Stored entries:
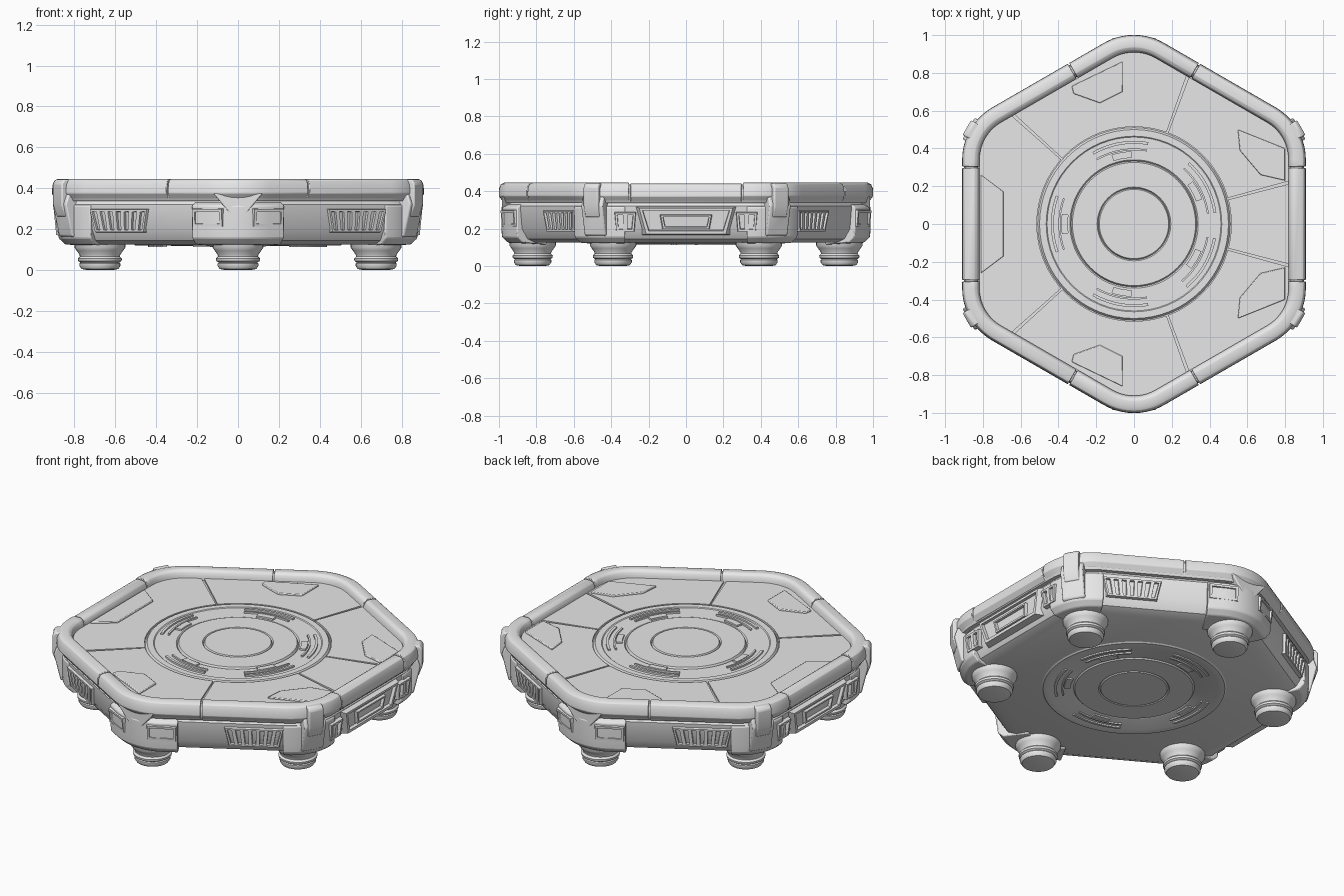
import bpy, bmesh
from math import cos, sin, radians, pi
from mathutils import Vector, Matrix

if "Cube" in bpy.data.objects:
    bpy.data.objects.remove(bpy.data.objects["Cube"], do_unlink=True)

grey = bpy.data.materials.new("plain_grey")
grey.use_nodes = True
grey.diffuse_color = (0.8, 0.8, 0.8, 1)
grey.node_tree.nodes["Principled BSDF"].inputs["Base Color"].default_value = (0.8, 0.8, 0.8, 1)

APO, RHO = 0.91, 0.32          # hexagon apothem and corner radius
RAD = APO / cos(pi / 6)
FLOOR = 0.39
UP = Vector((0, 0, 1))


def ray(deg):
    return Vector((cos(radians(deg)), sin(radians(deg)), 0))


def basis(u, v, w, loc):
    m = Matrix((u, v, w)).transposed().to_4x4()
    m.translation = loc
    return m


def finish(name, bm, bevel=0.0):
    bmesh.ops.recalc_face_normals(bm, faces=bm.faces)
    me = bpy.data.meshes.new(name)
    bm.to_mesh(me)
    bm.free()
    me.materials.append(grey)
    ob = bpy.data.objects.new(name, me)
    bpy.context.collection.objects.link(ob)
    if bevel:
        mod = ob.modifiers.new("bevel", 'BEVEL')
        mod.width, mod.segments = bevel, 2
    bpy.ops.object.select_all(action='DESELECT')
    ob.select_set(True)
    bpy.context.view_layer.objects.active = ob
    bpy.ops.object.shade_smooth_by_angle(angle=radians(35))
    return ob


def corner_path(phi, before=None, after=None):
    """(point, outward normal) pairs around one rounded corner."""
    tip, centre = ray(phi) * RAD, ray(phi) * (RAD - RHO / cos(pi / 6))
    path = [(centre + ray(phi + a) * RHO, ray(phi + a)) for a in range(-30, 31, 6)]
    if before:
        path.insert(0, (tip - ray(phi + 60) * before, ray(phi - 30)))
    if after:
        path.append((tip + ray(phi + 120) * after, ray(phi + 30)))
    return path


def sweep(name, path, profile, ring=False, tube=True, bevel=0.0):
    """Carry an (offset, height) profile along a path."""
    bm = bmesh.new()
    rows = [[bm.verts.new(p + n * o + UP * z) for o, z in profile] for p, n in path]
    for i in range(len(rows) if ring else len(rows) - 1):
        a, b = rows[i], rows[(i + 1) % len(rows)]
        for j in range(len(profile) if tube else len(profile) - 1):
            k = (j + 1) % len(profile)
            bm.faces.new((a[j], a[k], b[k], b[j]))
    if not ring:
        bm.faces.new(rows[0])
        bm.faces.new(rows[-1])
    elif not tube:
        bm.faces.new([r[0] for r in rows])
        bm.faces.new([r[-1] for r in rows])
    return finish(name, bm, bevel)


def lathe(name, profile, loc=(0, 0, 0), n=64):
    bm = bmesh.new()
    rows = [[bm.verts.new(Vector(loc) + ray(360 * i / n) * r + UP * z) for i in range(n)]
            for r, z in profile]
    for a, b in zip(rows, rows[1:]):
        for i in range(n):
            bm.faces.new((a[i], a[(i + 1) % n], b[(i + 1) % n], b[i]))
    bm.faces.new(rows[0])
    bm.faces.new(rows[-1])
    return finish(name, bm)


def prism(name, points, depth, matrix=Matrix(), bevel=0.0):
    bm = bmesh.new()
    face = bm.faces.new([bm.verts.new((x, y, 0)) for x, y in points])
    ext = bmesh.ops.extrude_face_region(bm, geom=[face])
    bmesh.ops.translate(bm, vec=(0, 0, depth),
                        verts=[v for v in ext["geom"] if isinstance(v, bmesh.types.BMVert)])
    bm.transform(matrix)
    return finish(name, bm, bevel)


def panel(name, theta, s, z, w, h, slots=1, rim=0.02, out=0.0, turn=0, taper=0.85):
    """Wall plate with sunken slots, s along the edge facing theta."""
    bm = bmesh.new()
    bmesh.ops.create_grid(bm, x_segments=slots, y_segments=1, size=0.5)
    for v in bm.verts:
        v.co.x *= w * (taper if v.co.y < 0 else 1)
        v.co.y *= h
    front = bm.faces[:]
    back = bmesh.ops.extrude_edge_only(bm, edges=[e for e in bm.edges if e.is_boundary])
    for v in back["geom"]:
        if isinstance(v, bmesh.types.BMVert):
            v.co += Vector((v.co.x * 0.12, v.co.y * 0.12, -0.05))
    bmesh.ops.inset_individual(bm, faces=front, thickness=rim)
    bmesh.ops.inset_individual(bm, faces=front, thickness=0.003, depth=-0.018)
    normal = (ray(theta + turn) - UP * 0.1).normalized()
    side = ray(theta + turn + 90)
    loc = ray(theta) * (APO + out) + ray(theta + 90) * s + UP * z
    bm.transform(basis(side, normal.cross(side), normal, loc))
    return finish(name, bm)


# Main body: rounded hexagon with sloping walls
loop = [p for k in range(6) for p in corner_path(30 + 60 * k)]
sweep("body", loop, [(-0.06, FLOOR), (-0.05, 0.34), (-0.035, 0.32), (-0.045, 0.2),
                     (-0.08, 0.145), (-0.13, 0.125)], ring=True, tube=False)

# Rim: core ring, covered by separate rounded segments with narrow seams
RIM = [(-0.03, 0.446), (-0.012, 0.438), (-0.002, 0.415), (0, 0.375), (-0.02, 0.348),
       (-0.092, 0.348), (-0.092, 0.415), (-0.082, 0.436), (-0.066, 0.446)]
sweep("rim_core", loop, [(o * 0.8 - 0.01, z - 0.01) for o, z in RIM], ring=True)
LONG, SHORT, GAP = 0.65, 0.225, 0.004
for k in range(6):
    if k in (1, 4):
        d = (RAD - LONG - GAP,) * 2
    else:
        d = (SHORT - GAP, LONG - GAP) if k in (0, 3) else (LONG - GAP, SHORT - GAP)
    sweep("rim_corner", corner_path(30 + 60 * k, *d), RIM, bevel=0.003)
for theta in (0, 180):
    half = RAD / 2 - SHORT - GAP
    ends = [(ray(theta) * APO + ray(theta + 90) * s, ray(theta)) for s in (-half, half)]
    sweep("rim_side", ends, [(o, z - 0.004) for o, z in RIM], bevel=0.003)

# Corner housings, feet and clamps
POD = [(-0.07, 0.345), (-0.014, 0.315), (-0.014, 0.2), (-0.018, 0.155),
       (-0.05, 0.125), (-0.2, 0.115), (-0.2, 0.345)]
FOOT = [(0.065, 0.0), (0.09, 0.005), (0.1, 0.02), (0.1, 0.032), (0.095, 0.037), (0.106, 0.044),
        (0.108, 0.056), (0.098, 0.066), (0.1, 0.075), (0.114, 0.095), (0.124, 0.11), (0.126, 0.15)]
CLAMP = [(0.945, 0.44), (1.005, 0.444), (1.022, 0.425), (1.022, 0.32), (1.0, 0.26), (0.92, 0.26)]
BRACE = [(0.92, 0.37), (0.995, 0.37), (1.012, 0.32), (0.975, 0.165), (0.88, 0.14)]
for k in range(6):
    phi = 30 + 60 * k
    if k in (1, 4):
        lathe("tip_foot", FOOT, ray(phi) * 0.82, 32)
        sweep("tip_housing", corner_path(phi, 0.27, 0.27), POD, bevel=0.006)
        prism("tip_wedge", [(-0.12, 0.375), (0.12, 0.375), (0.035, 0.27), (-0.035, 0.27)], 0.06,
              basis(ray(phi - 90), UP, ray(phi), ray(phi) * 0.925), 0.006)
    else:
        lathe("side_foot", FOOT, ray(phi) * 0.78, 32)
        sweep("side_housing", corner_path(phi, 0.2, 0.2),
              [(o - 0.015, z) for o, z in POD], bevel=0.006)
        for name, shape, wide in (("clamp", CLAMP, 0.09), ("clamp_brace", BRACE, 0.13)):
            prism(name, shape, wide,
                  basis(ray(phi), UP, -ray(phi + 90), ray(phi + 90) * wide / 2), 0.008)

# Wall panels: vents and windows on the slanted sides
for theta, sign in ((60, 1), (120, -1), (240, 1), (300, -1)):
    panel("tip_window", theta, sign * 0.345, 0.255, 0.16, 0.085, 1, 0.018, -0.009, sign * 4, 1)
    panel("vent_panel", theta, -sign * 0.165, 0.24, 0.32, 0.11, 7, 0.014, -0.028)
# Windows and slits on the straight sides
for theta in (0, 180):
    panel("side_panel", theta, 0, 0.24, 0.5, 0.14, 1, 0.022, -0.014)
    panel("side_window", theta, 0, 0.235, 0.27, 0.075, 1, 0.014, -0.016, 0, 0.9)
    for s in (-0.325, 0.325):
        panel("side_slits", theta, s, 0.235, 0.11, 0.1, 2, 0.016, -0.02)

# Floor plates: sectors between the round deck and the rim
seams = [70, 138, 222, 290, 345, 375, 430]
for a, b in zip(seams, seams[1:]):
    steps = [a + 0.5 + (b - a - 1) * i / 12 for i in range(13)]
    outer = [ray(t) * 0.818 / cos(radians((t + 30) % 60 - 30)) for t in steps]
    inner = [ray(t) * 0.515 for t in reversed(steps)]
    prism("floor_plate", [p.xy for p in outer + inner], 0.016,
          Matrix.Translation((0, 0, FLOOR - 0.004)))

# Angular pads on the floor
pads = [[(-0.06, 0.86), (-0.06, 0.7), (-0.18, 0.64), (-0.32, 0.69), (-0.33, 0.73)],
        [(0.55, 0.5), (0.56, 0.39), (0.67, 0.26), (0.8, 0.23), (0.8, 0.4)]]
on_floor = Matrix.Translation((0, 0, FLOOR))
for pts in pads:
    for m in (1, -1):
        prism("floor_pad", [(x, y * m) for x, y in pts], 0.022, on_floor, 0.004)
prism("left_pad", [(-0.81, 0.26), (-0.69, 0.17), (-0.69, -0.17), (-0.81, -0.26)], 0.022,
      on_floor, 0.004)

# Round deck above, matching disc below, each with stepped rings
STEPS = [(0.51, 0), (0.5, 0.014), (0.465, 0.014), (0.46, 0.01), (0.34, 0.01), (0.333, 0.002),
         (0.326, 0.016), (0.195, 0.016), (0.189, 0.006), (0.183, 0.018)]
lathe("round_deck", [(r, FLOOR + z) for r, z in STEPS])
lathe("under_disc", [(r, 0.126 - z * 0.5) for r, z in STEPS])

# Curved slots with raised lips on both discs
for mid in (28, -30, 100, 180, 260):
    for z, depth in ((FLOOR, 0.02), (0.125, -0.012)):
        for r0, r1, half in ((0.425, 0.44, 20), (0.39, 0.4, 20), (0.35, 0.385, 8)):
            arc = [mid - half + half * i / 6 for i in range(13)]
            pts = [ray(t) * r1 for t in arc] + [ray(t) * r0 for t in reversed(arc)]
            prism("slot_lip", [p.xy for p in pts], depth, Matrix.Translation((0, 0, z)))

--

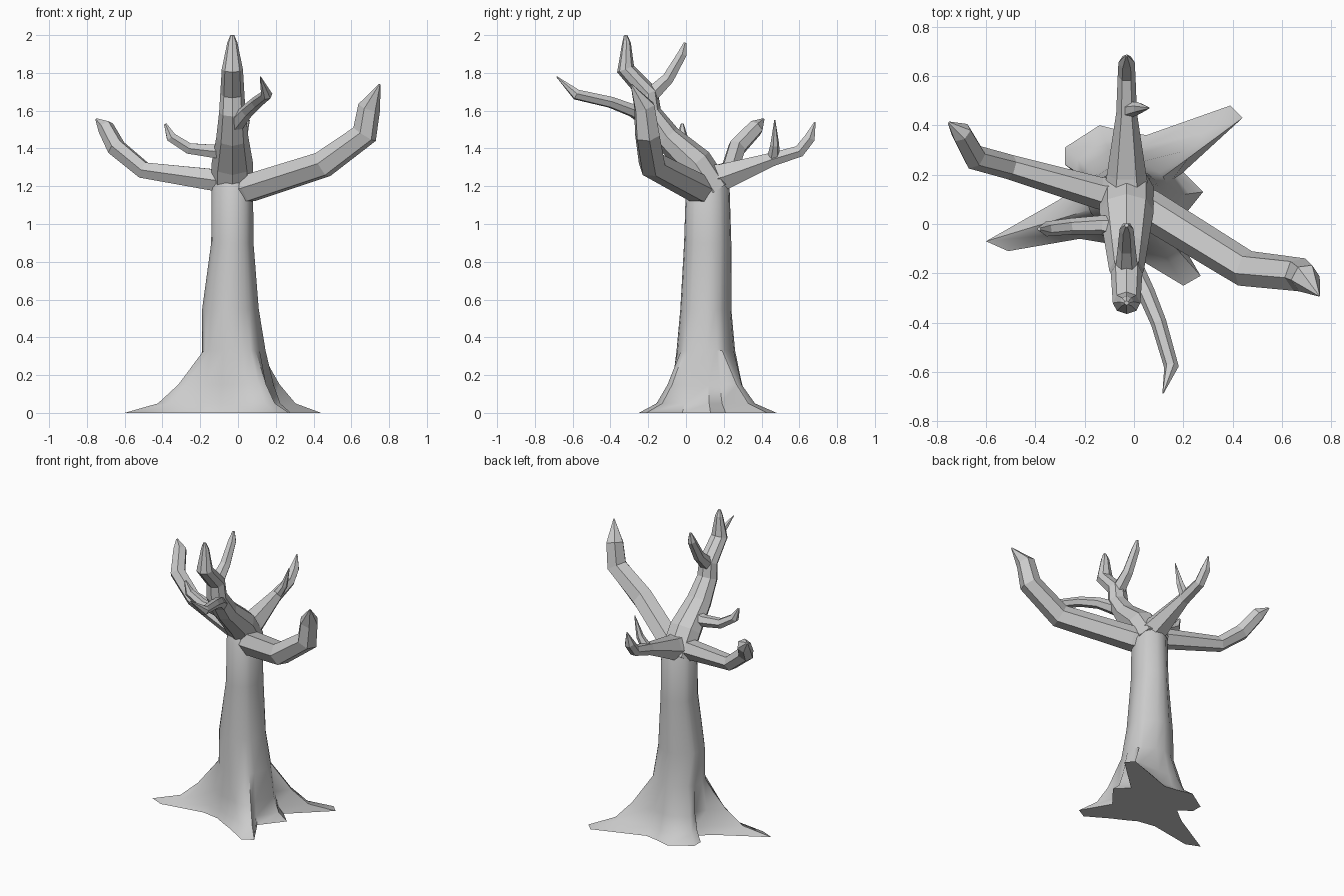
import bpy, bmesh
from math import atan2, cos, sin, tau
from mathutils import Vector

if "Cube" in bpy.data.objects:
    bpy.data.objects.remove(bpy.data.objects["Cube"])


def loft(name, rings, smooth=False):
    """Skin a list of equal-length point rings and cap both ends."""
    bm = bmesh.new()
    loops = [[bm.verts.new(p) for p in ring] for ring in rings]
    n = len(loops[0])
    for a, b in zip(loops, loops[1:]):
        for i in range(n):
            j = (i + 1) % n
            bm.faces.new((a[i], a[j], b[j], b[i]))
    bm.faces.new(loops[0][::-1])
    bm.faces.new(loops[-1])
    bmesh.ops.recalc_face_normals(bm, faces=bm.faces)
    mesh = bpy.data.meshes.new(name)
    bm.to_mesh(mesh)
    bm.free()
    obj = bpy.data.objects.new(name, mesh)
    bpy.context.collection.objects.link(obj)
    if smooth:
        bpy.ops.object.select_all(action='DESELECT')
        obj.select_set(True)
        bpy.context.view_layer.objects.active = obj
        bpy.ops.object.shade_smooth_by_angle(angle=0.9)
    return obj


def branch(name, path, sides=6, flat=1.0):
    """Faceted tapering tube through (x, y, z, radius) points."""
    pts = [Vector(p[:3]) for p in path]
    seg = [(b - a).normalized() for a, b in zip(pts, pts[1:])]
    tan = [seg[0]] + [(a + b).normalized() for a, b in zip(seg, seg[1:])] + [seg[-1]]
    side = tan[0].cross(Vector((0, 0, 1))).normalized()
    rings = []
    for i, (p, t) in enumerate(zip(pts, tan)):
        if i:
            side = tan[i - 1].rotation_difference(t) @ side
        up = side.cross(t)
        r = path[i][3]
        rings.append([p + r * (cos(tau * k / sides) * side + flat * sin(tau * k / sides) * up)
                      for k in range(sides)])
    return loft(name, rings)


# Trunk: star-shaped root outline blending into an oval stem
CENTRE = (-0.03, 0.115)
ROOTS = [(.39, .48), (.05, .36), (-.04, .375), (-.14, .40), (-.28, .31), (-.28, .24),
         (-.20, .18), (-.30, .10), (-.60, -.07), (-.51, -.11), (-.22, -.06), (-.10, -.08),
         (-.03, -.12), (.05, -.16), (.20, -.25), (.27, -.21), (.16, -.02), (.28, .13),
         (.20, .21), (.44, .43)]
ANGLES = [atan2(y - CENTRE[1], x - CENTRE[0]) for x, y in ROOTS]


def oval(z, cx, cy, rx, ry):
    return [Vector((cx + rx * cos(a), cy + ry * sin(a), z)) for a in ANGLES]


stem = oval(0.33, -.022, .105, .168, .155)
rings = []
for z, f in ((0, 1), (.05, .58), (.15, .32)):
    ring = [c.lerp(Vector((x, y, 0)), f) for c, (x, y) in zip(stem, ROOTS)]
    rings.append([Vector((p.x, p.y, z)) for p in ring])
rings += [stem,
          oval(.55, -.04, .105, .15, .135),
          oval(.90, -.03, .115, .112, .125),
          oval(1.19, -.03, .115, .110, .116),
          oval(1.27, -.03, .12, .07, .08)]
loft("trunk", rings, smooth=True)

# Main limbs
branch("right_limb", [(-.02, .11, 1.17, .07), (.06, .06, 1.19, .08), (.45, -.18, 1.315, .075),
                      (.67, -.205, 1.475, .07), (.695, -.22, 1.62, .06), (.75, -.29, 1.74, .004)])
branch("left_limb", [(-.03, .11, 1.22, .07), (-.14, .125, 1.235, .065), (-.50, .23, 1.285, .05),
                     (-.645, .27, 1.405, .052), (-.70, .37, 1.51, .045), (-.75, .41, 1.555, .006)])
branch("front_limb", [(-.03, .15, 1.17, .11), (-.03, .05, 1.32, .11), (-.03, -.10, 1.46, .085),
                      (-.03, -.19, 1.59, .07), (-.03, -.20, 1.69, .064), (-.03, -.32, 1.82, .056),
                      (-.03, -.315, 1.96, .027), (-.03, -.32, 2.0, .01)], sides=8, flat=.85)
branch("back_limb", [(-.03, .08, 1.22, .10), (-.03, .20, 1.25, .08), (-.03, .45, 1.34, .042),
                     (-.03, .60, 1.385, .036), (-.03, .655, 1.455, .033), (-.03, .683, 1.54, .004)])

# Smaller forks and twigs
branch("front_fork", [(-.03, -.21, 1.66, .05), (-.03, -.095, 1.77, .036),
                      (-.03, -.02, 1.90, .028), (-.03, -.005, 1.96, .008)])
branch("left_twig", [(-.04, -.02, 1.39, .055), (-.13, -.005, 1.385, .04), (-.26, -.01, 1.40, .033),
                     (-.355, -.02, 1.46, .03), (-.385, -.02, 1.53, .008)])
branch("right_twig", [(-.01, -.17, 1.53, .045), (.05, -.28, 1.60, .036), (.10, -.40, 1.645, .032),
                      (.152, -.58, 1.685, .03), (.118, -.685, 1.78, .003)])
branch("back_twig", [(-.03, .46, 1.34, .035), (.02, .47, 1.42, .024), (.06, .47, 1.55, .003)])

* _Assigned task_
Give back exactly the lines above, from the line containing "bm.transform(basis(side, normal.cross(side), normal, loc))" through the line containing "d = (SHORT - GAP, LONG", with both end lines and nothing more.

* _Response_
    bm.transform(basis(side, normal.cross(side), normal, loc))
    return finish(name, bm)


# Main body: rounded hexagon with sloping walls
loop = [p for k in range(6) for p in corner_path(30 + 60 * k)]
sweep("body", loop, [(-0.06, FLOOR), (-0.05, 0.34), (-0.035, 0.32), (-0.045, 0.2),
                     (-0.08, 0.145), (-0.13, 0.125)], ring=True, tube=False)

# Rim: core ring, covered by separate rounded segments with narrow seams
RIM = [(-0.03, 0.446), (-0.012, 0.438), (-0.002, 0.415), (0, 0.375), (-0.02, 0.348),
       (-0.092, 0.348), (-0.092, 0.415), (-0.082, 0.436), (-0.066, 0.446)]
sweep("rim_core", loop, [(o * 0.8 - 0.01, z - 0.01) for o, z in RIM], ring=True)
LONG, SHORT, GAP = 0.65, 0.225, 0.004
for k in range(6):
    if k in (1, 4):
        d = (RAD - LONG - GAP,) * 2
    else:
        d = (SHORT - GAP, LONG - GAP) if k in (0, 3) else (LONG - GAP, SHORT - GAP)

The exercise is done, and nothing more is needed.